WHAT IS BEING ASKED: Would you please print the data a second time, exactly as it stands?

[Source texts of formatted documents]
• • •
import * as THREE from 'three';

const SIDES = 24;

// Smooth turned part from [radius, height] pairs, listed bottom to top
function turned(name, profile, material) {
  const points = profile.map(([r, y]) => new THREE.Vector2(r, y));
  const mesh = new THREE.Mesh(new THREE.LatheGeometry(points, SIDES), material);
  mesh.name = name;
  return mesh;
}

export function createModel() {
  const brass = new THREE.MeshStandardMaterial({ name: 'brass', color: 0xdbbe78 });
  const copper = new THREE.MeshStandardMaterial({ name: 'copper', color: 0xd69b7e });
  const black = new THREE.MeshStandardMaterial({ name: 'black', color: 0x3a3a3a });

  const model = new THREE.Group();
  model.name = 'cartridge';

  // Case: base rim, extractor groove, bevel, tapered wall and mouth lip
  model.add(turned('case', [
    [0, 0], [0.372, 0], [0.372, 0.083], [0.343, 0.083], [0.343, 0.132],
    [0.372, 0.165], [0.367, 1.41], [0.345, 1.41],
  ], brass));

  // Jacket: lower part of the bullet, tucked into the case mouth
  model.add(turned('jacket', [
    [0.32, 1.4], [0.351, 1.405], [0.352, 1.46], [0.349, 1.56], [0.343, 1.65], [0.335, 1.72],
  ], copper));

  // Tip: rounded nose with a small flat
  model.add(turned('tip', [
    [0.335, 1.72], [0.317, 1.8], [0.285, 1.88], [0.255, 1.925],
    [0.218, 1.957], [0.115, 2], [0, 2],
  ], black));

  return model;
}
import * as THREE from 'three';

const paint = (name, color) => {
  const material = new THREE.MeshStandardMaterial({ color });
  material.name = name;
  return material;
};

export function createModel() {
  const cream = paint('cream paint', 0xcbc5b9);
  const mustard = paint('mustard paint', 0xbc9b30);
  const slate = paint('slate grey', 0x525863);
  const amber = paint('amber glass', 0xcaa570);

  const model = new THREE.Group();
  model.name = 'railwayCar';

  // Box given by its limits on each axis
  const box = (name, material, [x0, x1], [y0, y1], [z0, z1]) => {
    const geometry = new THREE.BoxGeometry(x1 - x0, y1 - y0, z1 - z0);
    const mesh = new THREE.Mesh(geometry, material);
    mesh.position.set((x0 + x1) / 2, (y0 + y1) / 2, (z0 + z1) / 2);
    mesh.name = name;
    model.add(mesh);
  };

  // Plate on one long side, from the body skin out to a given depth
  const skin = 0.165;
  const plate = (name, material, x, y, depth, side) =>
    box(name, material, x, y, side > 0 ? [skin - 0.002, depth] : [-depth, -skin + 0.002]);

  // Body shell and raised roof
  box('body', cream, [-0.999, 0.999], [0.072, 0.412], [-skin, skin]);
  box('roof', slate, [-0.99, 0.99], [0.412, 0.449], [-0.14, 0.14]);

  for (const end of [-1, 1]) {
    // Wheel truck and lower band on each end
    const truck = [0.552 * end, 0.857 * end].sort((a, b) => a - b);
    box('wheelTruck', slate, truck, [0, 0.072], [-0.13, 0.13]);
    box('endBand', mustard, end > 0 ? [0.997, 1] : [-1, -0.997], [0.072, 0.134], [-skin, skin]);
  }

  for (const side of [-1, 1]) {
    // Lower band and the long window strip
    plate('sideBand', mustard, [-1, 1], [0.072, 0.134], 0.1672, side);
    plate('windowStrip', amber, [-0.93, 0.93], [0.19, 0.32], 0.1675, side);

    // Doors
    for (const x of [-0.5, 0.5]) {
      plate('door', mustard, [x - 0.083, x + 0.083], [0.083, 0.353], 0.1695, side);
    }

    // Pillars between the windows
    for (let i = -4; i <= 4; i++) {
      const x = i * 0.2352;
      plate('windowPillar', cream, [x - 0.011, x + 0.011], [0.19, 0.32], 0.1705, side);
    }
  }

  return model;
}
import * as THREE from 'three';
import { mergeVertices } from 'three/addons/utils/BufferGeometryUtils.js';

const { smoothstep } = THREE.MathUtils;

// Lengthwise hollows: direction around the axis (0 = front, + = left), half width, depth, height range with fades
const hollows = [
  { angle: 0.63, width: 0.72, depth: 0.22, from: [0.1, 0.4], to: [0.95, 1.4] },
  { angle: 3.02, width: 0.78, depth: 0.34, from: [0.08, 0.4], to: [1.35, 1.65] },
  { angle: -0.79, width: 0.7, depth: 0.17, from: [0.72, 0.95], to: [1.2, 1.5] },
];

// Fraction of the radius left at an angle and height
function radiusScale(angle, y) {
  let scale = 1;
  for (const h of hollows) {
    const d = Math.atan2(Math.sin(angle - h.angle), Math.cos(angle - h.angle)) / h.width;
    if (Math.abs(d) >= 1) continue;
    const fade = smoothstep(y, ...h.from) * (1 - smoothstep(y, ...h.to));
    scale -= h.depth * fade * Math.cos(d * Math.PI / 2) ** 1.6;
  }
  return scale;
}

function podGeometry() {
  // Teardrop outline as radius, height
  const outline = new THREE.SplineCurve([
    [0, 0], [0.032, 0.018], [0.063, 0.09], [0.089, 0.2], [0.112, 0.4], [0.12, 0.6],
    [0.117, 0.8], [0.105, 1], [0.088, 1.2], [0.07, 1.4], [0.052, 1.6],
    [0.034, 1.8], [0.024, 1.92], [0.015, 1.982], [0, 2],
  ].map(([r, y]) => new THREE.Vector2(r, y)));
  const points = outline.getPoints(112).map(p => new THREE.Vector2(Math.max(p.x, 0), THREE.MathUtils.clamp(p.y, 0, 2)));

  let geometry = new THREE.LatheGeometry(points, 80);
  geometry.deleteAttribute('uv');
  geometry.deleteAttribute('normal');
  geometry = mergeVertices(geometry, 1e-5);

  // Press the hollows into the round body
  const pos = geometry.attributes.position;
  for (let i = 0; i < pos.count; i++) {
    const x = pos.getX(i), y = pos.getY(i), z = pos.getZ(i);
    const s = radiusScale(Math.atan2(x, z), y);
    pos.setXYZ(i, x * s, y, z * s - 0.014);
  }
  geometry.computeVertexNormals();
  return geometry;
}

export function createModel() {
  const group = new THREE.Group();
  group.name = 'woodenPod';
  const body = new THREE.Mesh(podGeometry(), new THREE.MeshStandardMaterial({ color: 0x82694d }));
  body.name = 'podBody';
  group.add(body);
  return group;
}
• • •
OUTPUT BELOW:
import * as THREE from 'three';

const SIDES = 24;

// Smooth turned part from [radius, height] pairs, listed bottom to top
function turned(name, profile, material) {
  const points = profile.map(([r, y]) => new THREE.Vector2(r, y));
  const mesh = new THREE.Mesh(new THREE.LatheGeometry(points, SIDES), material);
  mesh.name = name;
  return mesh;
}

export function createModel() {
  const brass = new THREE.MeshStandardMaterial({ name: 'brass', color: 0xdbbe78 });
  const copper = new THREE.MeshStandardMaterial({ name: 'copper', color: 0xd69b7e });
  const black = new THREE.MeshStandardMaterial({ name: 'black', color: 0x3a3a3a });

  const model = new THREE.Group();
  model.name = 'cartridge';

  // Case: base rim, extractor groove, bevel, tapered wall and mouth lip
  model.add(turned('case', [
    [0, 0], [0.372, 0], [0.372, 0.083], [0.343, 0.083], [0.343, 0.132],
    [0.372, 0.165], [0.367, 1.41], [0.345, 1.41],
  ], brass));

  // Jacket: lower part of the bullet, tucked into the case mouth
  model.add(turned('jacket', [
    [0.32, 1.4], [0.351, 1.405], [0.352, 1.46], [0.349, 1.56], [0.343, 1.65], [0.335, 1.72],
  ], copper));

  // Tip: rounded nose with a small flat
  model.add(turned('tip', [
    [0.335, 1.72], [0.317, 1.8], [0.285, 1.88], [0.255, 1.925],
    [0.218, 1.957], [0.115, 2], [0, 2],
  ], black));

  return model;
}
import * as THREE from 'three';

const paint = (name, color) => {
  const material = new THREE.MeshStandardMaterial({ color });
  material.name = name;
  return material;
};

export function createModel() {
  const cream = paint('cream paint', 0xcbc5b9);
  const mustard = paint('mustard paint', 0xbc9b30);
  const slate = paint('slate grey', 0x525863);
  const amber = paint('amber glass', 0xcaa570);

  const model = new THREE.Group();
  model.name = 'railwayCar';

  // Box given by its limits on each axis
  const box = (name, material, [x0, x1], [y0, y1], [z0, z1]) => {
    const geometry = new THREE.BoxGeometry(x1 - x0, y1 - y0, z1 - z0);
    const mesh = new THREE.Mesh(geometry, material);
    mesh.position.set((x0 + x1) / 2, (y0 + y1) / 2, (z0 + z1) / 2);
    mesh.name = name;
    model.add(mesh);
  };

  // Plate on one long side, from the body skin out to a given depth
  const skin = 0.165;
  const plate = (name, material, x, y, depth, side) =>
    box(name, material, x, y, side > 0 ? [skin - 0.002, depth] : [-depth, -skin + 0.002]);

  // Body shell and raised roof
  box('body', cream, [-0.999, 0.999], [0.072, 0.412], [-skin, skin]);
  box('roof', slate, [-0.99, 0.99], [0.412, 0.449], [-0.14, 0.14]);

  for (const end of [-1, 1]) {
    // Wheel truck and lower band on each end
    const truck = [0.552 * end, 0.857 * end].sort((a, b) => a - b);
    box('wheelTruck', slate, truck, [0, 0.072], [-0.13, 0.13]);
    box('endBand', mustard, end > 0 ? [0.997, 1] : [-1, -0.997], [0.072, 0.134], [-skin, skin]);
  }

  for (const side of [-1, 1]) {
    // Lower band and the long window strip
    plate('sideBand', mustard, [-1, 1], [0.072, 0.134], 0.1672, side);
    plate('windowStrip', amber, [-0.93, 0.93], [0.19, 0.32], 0.1675, side);

    // Doors
    for (const x of [-0.5, 0.5]) {
      plate('door', mustard, [x - 0.083, x + 0.083], [0.083, 0.353], 0.1695, side);
    }

    // Pillars between the windows
    for (let i = -4; i <= 4; i++) {
      const x = i * 0.2352;
      plate('windowPillar', cream, [x - 0.011, x + 0.011], [0.19, 0.32], 0.1705, side);
    }
  }

  return model;
}
import * as THREE from 'three';
import { mergeVertices } from 'three/addons/utils/BufferGeometryUtils.js';

const { smoothstep } = THREE.MathUtils;

// Lengthwise hollows: direction around the axis (0 = front, + = left), half width, depth, height range with fades
const hollows = [
  { angle: 0.63, width: 0.72, depth: 0.22, from: [0.1, 0.4], to: [0.95, 1.4] },
  { angle: 3.02, width: 0.78, depth: 0.34, from: [0.08, 0.4], to: [1.35, 1.65] },
  { angle: -0.79, width: 0.7, depth: 0.17, from: [0.72, 0.95], to: [1.2, 1.5] },
];

// Fraction of the radius left at an angle and height
function radiusScale(angle, y) {
  let scale = 1;
  for (const h of hollows) {
    const d = Math.atan2(Math.sin(angle - h.angle), Math.cos(angle - h.angle)) / h.width;
    if (Math.abs(d) >= 1) continue;
    const fade = smoothstep(y, ...h.from) * (1 - smoothstep(y, ...h.to));
    scale -= h.depth * fade * Math.cos(d * Math.PI / 2) ** 1.6;
  }
  return scale;
}

function podGeometry() {
  // Teardrop outline as radius, height
  const outline = new THREE.SplineCurve([
    [0, 0], [0.032, 0.018], [0.063, 0.09], [0.089, 0.2], [0.112, 0.4], [0.12, 0.6],
    [0.117, 0.8], [0.105, 1], [0.088, 1.2], [0.07, 1.4], [0.052, 1.6],
    [0.034, 1.8], [0.024, 1.92], [0.015, 1.982], [0, 2],
  ].map(([r, y]) => new THREE.Vector2(r, y)));
  const points = outline.getPoints(112).map(p => new THREE.Vector2(Math.max(p.x, 0), THREE.MathUtils.clamp(p.y, 0, 2)));

  let geometry = new THREE.LatheGeometry(points, 80);
  geometry.deleteAttribute('uv');
  geometry.deleteAttribute('normal');
  geometry = mergeVertices(geometry, 1e-5);

  // Press the hollows into the round body
  const pos = geometry.attributes.position;
  for (let i = 0; i < pos.count; i++) {
    const x = pos.getX(i), y = pos.getY(i), z = pos.getZ(i);
    const s = radiusScale(Math.atan2(x, z), y);
    pos.setXYZ(i, x * s, y, z * s - 0.014);
  }
  geometry.computeVertexNormals();
  return geometry;
}

export function createModel() {
  const group = new THREE.Group();
  group.name = 'woodenPod';
  const body = new THREE.Mesh(podGeometry(), new THREE.MeshStandardMaterial({ color: 0x82694d }));
  body.name = 'podBody';
  group.add(body);
  return group;
}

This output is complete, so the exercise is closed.